Task brief: Except for the images, repeat the entries below word for word.

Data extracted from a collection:

*** Begin section ***

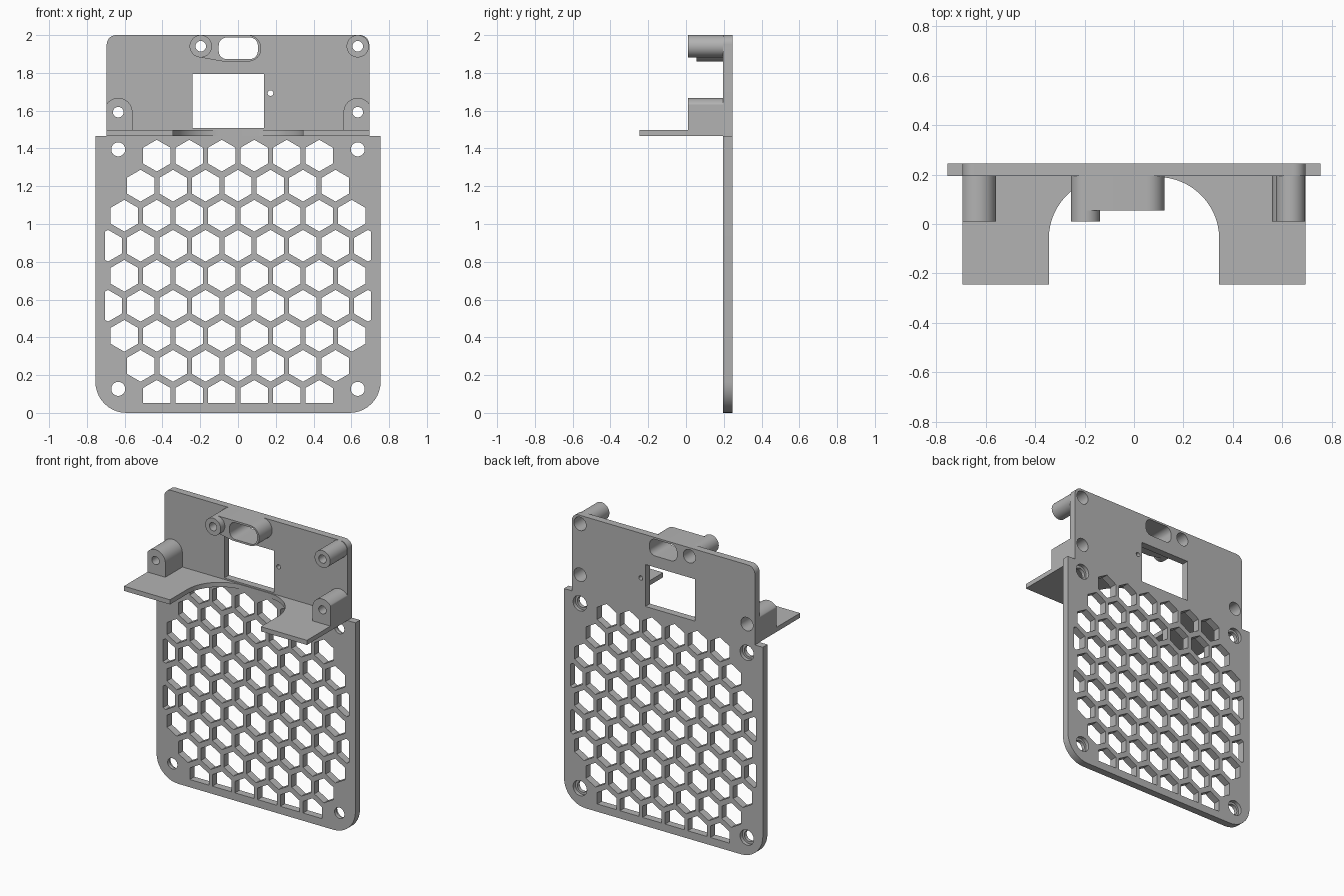
import bpy, bmesh, math
from mathutils import Vector
from mathutils.geometry import convex_hull_2d

if "Cube" in bpy.data.objects:
    bpy.data.objects.remove(bpy.data.objects["Cube"])

grey = bpy.data.materials.new("matte grey")
grey.use_nodes = True
COLOUR = (0.45, 0.45, 0.45, 1)
grey.diffuse_color = COLOUR
grey.node_tree.nodes["Principled BSDF"].inputs["Base Color"].default_value = COLOUR

FRONT, BACK = 0.195, 0.245          # faces of the main plate
BOSS_FRONT = 0.01


def arc(cx, cy, r, start=0, end=360, n=48):
    steps = n if end - start == 360 else n + 1
    angles = [math.radians(start + (end - start) * i / n) for i in range(steps)]
    return [(cx + r * math.cos(a), cy + r * math.sin(a)) for a in angles]


def rounded(x0, z0, x1, z1, bottom, top):
    """Rectangle outline with its own radius for bottom and top corners."""
    corners = [(x0, z0, 1, 1, bottom, 180), (x1, z0, -1, 1, bottom, 270),
               (x1, z1, -1, -1, top, 0), (x0, z1, 1, -1, top, 90)]
    pts = []
    for x, z, sx, sz, r, a in corners:
        pts += arc(x + sx * r, z + sz * r, r, a, a + 90, 10) if r else [(x, z)]
    return pts


def prism(name, outlines, lo, hi, axis="y", limits=()):
    """Extrude flat outlines along y (drawn in x, z) or z (drawn in x, y)."""
    def place(p):
        return (p[0], lo, p[1]) if axis == "y" else (p[0], p[1], lo)
    bm = bmesh.new()
    for outline in outlines:
        bm.faces.new([bm.verts.new(place(p)) for p in outline])
    for co, no in limits:
        bmesh.ops.bisect_plane(bm, geom=bm.verts[:] + bm.edges[:] + bm.faces[:],
                               plane_co=co, plane_no=no, clear_outer=True)
    out = bmesh.ops.extrude_face_region(bm, geom=bm.faces[:], use_keep_orig=True)
    move = Vector((0, hi - lo, 0) if axis == "y" else (0, 0, hi - lo))
    bmesh.ops.translate(bm, vec=move,
                        verts=[v for v in out["geom"] if isinstance(v, bmesh.types.BMVert)])
    bmesh.ops.recalc_face_normals(bm, faces=bm.faces)
    mesh = bpy.data.meshes.new(name)
    bm.to_mesh(mesh)
    bm.free()
    mesh.materials.append(grey)
    obj = bpy.data.objects.new(name, mesh)
    bpy.context.collection.objects.link(obj)
    return obj


def cut(targets, cutter):
    """Subtract the cutter from every target, then discard it."""
    for obj in targets:
        mod = obj.modifiers.new("cut", "BOOLEAN")
        mod.operation, mod.solver, mod.object = "DIFFERENCE", "EXACT", cutter
        bpy.context.view_layer.update()
        mesh = bpy.data.meshes.new_from_object(
            obj.evaluated_get(bpy.context.evaluated_depsgraph_get()))
        obj.modifiers.clear()
        obj.data = mesh
    bpy.data.objects.remove(cutter)


# Main plates
grille = prism("grille_plate", [rounded(-0.755, 0, 0.755, 1.465, 0.165, 0)], FRONT, BACK)
upper = prism("upper_plate", [rounded(-0.695, 1.465, 0.695, 2, 0, 0.05)], FRONT, BACK)

# Honeycomb openings, trimmed at the plate margins
PITCH, ROW = 0.172, 0.159
cells = []
for row, count in enumerate([6, 7, 8, 9, 8, 9, 8, 7, 6]):
    for i in range(count):
        x = (i - (count - 1) / 2) * PITCH
        cells.append(arc(x, 0.09 + row * ROW, 0.084, 30, 390, 6))
margins = [((0.705, 0, 0), (1, 0, 0)), ((-0.705, 0, 0), (-1, 0, 0)), ((0, 0, 0.053), (0, 0, -1))]
cut([grille], prism("cells", cells, 0.1, 0.3, limits=margins))

# Screw holes with recesses at the back
screws = [(s * 0.634, z) for s in (-1, 1) for z in (0.127, 1.395)]
cut([grille], prism("screws", [arc(x, z, 0.037) for x, z in screws], 0.1, 0.3))
cut([grille], prism("recesses", [arc(x, z, 0.052) for x, z in screws], 0.22, 0.3))

# Shelf with an arched cut-out
right_arch = arc(0.095, -0.06, 0.25, 0, 90, 24)
left_arch = arc(-0.095, -0.06, 0.25, 90, 180, 24)
shelf = prism("shelf", [[(-0.695, -0.245), (-0.345, -0.245)] + left_arch[::-1]
                        + right_arch[::-1] + [(0.345, -0.245), (0.695, -0.245),
                                              (0.695, FRONT), (-0.695, FRONT)]],
              1.465, 1.497, axis="z")

# Round bosses at the top
tops = [(-0.197, 1.941), (0.634, 1.941)]
bosses = [prism(name, [arc(x, z, 0.059)], BOSS_FRONT, FRONT + 0.01)
          for name, (x, z) in zip(("top_right_boss", "top_left_boss"), tops)]

# Domed bosses standing on the shelf, flush with the plate sides
feet = [(-0.634, 1.592), (0.634, 1.592)]
for name, (x, z) in zip(("lower_right_boss", "lower_left_boss"), feet):
    dome = arc(x, z, 0.075, 0, 180) + [(x - 0.075, 1.48), (x + 0.075, 1.48)]
    dome = [(max(-0.695, min(0.695, px)), pz) for px, pz in dome]
    bosses.append(prism(name, [dome], BOSS_FRONT, FRONT + 0.01))

# Collar round the port, blending into the top boss
points = arc(*tops[0], 0.059) + arc(-0.07, 1.93, 0.07) + arc(0.053, 1.93, 0.07)
collar = prism("port_collar", [[points[i] for i in convex_hull_2d(points)]], 0.055, FRONT + 0.01)

# Port, window and pin openings
cut([upper, collar], prism("port", [rounded(-0.102, 1.873, 0.105, 1.987, 0.042, 0.042)], -0.1, 0.3))
cut([upper], prism("window", [rounded(-0.24, 1.507, 0.137, 1.795, 0, 0)], 0.1, 0.3))
cut([upper], prism("pin", [arc(0.172, 1.693, 0.015, n=24)], 0.1, 0.3))

# Boss bores, wider from the back
cut(bosses + [collar, upper],
    prism("bores", [arc(x, z, 0.028) for x, z in tops + feet], -0.1, 0.3))
cut(bosses + [collar, upper],
    prism("wide_bores", [arc(x, z, 0.046) for x, z in tops + feet], 0.08, 0.3))

# Smooth the round walls and keep the edges sharp
bpy.ops.object.select_all(action="DESELECT")
parts = [grille, upper, shelf, collar] + bosses
for obj in parts:
    obj.select_set(True)
bpy.context.view_layer.objects.active = grille
bpy.ops.object.shade_smooth_by_angle()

*** End section ***

Solution for this task:
import bpy, bmesh, math
from mathutils import Vector
from mathutils.geometry import convex_hull_2d

if "Cube" in bpy.data.objects:
    bpy.data.objects.remove(bpy.data.objects["Cube"])

grey = bpy.data.materials.new("matte grey")
grey.use_nodes = True
COLOUR = (0.45, 0.45, 0.45, 1)
grey.diffuse_color = COLOUR
grey.node_tree.nodes["Principled BSDF"].inputs["Base Color"].default_value = COLOUR

FRONT, BACK = 0.195, 0.245          # faces of the main plate
BOSS_FRONT = 0.01


def arc(cx, cy, r, start=0, end=360, n=48):
    steps = n if end - start == 360 else n + 1
    angles = [math.radians(start + (end - start) * i / n) for i in range(steps)]
    return [(cx + r * math.cos(a), cy + r * math.sin(a)) for a in angles]


def rounded(x0, z0, x1, z1, bottom, top):
    """Rectangle outline with its own radius for bottom and top corners."""
    corners = [(x0, z0, 1, 1, bottom, 180), (x1, z0, -1, 1, bottom, 270),
               (x1, z1, -1, -1, top, 0), (x0, z1, 1, -1, top, 90)]
    pts = []
    for x, z, sx, sz, r, a in corners:
        pts += arc(x + sx * r, z + sz * r, r, a, a + 90, 10) if r else [(x, z)]
    return pts


def prism(name, outlines, lo, hi, axis="y", limits=()):
    """Extrude flat outlines along y (drawn in x, z) or z (drawn in x, y)."""
    def place(p):
        return (p[0], lo, p[1]) if axis == "y" else (p[0], p[1], lo)
    bm = bmesh.new()
    for outline in outlines:
        bm.faces.new([bm.verts.new(place(p)) for p in outline])
    for co, no in limits:
        bmesh.ops.bisect_plane(bm, geom=bm.verts[:] + bm.edges[:] + bm.faces[:],
                               plane_co=co, plane_no=no, clear_outer=True)
    out = bmesh.ops.extrude_face_region(bm, geom=bm.faces[:], use_keep_orig=True)
    move = Vector((0, hi - lo, 0) if axis == "y" else (0, 0, hi - lo))
    bmesh.ops.translate(bm, vec=move,
                        verts=[v for v in out["geom"] if isinstance(v, bmesh.types.BMVert)])
    bmesh.ops.recalc_face_normals(bm, faces=bm.faces)
    mesh = bpy.data.meshes.new(name)
    bm.to_mesh(mesh)
    bm.free()
    mesh.materials.append(grey)
    obj = bpy.data.objects.new(name, mesh)
    bpy.context.collection.objects.link(obj)
    return obj


def cut(targets, cutter):
    """Subtract the cutter from every target, then discard it."""
    for obj in targets:
        mod = obj.modifiers.new("cut", "BOOLEAN")
        mod.operation, mod.solver, mod.object = "DIFFERENCE", "EXACT", cutter
        bpy.context.view_layer.update()
        mesh = bpy.data.meshes.new_from_object(
            obj.evaluated_get(bpy.context.evaluated_depsgraph_get()))
        obj.modifiers.clear()
        obj.data = mesh
    bpy.data.objects.remove(cutter)


# Main plates
grille = prism("grille_plate", [rounded(-0.755, 0, 0.755, 1.465, 0.165, 0)], FRONT, BACK)
upper = prism("upper_plate", [rounded(-0.695, 1.465, 0.695, 2, 0, 0.05)], FRONT, BACK)

# Honeycomb openings, trimmed at the plate margins
PITCH, ROW = 0.172, 0.159
cells = []
for row, count in enumerate([6, 7, 8, 9, 8, 9, 8, 7, 6]):
    for i in range(count):
        x = (i - (count - 1) / 2) * PITCH
        cells.append(arc(x, 0.09 + row * ROW, 0.084, 30, 390, 6))
margins = [((0.705, 0, 0), (1, 0, 0)), ((-0.705, 0, 0), (-1, 0, 0)), ((0, 0, 0.053), (0, 0, -1))]
cut([grille], prism("cells", cells, 0.1, 0.3, limits=margins))

# Screw holes with recesses at the back
screws = [(s * 0.634, z) for s in (-1, 1) for z in (0.127, 1.395)]
cut([grille], prism("screws", [arc(x, z, 0.037) for x, z in screws], 0.1, 0.3))
cut([grille], prism("recesses", [arc(x, z, 0.052) for x, z in screws], 0.22, 0.3))

# Shelf with an arched cut-out
right_arch = arc(0.095, -0.06, 0.25, 0, 90, 24)
left_arch = arc(-0.095, -0.06, 0.25, 90, 180, 24)
shelf = prism("shelf", [[(-0.695, -0.245), (-0.345, -0.245)] + left_arch[::-1]
                        + right_arch[::-1] + [(0.345, -0.245), (0.695, -0.245),
                                              (0.695, FRONT), (-0.695, FRONT)]],
              1.465, 1.497, axis="z")

# Round bosses at the top
tops = [(-0.197, 1.941), (0.634, 1.941)]
bosses = [prism(name, [arc(x, z, 0.059)], BOSS_FRONT, FRONT + 0.01)
          for name, (x, z) in zip(("top_right_boss", "top_left_boss"), tops)]

# Domed bosses standing on the shelf, flush with the plate sides
feet = [(-0.634, 1.592), (0.634, 1.592)]
for name, (x, z) in zip(("lower_right_boss", "lower_left_boss"), feet):
    dome = arc(x, z, 0.075, 0, 180) + [(x - 0.075, 1.48), (x + 0.075, 1.48)]
    dome = [(max(-0.695, min(0.695, px)), pz) for px, pz in dome]
    bosses.append(prism(name, [dome], BOSS_FRONT, FRONT + 0.01))

# Collar round the port, blending into the top boss
points = arc(*tops[0], 0.059) + arc(-0.07, 1.93, 0.07) + arc(0.053, 1.93, 0.07)
collar = prism("port_collar", [[points[i] for i in convex_hull_2d(points)]], 0.055, FRONT + 0.01)

# Port, window and pin openings
cut([upper, collar], prism("port", [rounded(-0.102, 1.873, 0.105, 1.987, 0.042, 0.042)], -0.1, 0.3))
cut([upper], prism("window", [rounded(-0.24, 1.507, 0.137, 1.795, 0, 0)], 0.1, 0.3))
cut([upper], prism("pin", [arc(0.172, 1.693, 0.015, n=24)], 0.1, 0.3))

# Boss bores, wider from the back
cut(bosses + [collar, upper],
    prism("bores", [arc(x, z, 0.028) for x, z in tops + feet], -0.1, 0.3))
cut(bosses + [collar, upper],
    prism("wide_bores", [arc(x, z, 0.046) for x, z in tops + feet], 0.08, 0.3))

# Smooth the round walls and keep the edges sharp
bpy.ops.object.select_all(action="DESELECT")
parts = [grille, upper, shelf, collar] + bosses
for obj in parts:
    obj.select_set(True)
bpy.context.view_layer.objects.active = grille
bpy.ops.object.shade_smooth_by_angle()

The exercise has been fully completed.